The first thing to note is that actual prices during a trading day can move around for any number of reasons. High frequency trading algorithms failing, “fat finger” errors, as well as speculative bubbles happen. No serious observer of financial markets is unaware of this reality.
However, not many investment professionals suggest that they can predict all such events. They instead market some “system” for making trading decisions that they use (which includes just buying the index).
The standard starting point for financial analysis is discounted cash flow analysis. Even if you cannot predict the traded price on a given future day, you still hope to get cash flows from the security. For a bond, cash flows are generally known (although some payments can be conditional on other requirements). For equities, cash flows are less easily predicted.
The sources of cash flows include:
- share buybacks,
- a payment when the firm is taken over (or recovery from winding down operations).
The first two are cash payments out of the firm’s earnings and cash flows. That is why they are of interest.
A takeover value represents the value of the firm as a target. Analysts study the industry to gauge this. A company with growing sales may be of interest to another firm, even if it is currently unprofitable.

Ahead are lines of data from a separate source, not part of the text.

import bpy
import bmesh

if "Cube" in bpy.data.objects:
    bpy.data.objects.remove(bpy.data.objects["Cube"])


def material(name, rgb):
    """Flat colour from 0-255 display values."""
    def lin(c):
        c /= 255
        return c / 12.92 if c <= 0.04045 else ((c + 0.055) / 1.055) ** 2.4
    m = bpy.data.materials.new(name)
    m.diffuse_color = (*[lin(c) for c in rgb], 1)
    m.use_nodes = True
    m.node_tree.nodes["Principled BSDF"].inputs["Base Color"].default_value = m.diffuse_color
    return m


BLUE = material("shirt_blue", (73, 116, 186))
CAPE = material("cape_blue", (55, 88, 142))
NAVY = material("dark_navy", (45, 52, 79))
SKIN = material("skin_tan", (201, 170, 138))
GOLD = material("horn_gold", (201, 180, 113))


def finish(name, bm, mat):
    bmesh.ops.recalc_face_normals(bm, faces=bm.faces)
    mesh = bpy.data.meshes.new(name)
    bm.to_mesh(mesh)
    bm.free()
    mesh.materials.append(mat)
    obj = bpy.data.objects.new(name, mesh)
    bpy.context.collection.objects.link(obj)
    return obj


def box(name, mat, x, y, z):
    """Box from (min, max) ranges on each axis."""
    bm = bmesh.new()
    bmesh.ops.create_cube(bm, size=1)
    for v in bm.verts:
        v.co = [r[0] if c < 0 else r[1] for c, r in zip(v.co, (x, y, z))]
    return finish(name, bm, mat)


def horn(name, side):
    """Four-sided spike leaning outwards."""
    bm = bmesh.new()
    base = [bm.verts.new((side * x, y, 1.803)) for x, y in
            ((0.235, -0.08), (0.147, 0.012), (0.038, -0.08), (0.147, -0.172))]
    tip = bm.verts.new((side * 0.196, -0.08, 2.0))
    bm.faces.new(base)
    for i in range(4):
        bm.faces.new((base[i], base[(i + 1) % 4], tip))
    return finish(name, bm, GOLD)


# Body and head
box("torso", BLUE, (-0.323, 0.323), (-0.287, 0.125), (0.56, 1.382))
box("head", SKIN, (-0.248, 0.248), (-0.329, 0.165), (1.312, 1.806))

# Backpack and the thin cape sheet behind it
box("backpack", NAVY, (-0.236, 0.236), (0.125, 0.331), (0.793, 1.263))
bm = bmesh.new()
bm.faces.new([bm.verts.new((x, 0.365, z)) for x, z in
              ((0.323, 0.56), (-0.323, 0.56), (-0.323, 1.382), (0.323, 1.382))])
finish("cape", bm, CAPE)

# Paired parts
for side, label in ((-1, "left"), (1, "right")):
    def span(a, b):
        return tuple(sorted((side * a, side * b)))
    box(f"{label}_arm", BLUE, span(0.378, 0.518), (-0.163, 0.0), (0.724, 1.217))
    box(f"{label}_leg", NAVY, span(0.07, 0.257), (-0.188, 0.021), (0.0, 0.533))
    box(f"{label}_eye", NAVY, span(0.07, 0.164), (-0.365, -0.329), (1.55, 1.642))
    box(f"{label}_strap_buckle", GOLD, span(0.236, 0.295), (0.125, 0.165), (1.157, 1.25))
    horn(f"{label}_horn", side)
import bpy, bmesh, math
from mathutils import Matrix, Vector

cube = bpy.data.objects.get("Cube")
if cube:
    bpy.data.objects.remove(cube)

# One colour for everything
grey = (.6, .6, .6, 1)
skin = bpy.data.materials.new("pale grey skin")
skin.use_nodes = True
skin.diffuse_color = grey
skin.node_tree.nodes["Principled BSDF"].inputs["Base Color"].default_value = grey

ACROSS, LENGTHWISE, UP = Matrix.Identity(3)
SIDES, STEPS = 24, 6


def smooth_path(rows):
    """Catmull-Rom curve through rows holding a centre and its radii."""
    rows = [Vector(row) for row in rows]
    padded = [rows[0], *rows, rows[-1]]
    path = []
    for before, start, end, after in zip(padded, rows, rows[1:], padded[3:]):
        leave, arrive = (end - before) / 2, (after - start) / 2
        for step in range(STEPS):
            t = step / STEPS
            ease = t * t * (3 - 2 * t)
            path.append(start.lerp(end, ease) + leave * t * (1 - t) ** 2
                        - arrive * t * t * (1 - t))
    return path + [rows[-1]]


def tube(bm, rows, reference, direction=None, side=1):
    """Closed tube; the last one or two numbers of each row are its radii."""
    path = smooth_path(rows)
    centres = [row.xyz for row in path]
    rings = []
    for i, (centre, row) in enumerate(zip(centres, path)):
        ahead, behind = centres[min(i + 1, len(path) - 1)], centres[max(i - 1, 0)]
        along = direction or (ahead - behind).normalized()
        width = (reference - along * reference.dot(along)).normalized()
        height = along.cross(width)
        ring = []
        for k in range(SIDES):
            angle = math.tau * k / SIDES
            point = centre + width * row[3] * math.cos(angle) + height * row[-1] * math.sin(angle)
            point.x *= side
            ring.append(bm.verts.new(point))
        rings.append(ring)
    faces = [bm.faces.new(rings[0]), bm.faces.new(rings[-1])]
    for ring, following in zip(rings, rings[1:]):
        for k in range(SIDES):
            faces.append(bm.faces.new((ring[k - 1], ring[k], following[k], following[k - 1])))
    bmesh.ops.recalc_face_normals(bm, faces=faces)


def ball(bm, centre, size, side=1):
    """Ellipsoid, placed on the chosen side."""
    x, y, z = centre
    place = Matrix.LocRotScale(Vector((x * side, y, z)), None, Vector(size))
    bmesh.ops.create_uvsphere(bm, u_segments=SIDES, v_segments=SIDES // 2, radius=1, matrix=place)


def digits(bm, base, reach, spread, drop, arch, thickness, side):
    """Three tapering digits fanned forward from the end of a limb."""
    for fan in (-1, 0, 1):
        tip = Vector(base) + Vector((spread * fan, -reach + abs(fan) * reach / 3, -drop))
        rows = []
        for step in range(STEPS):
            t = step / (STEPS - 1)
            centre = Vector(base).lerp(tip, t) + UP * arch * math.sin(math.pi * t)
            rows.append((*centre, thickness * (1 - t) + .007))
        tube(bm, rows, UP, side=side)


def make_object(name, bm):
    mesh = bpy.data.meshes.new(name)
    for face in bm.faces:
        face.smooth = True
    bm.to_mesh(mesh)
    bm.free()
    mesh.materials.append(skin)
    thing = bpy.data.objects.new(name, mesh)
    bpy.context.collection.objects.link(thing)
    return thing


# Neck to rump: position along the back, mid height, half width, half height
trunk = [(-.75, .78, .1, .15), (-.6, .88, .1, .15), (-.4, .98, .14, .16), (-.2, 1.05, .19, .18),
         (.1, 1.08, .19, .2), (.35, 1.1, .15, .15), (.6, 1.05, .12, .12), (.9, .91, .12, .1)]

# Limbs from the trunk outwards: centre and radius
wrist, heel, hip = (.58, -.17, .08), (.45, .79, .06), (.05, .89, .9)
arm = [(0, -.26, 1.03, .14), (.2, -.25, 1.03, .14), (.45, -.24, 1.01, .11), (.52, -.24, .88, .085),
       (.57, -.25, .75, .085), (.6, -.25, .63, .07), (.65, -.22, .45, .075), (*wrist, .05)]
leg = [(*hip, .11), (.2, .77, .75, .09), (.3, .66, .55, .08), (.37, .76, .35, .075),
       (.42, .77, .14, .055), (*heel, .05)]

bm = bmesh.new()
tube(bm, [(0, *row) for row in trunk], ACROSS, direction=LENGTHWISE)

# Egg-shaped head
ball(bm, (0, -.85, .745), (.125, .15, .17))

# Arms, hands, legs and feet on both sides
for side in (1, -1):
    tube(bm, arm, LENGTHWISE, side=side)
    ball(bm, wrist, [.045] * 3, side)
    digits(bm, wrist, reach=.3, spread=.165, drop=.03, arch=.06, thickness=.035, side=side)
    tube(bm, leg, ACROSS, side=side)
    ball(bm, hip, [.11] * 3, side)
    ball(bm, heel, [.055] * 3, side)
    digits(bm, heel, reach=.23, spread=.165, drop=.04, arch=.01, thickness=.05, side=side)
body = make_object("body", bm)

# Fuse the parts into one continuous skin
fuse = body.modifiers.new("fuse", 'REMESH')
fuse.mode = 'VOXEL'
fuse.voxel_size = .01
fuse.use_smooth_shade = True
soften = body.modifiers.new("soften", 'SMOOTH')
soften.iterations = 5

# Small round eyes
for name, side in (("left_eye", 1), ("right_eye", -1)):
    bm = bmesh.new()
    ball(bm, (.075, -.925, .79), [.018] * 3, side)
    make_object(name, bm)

Although analysts will have preferred metrics for intrinsic valuation, the variety of analysis produced suggests that there is no normative demand that a particular one should be used.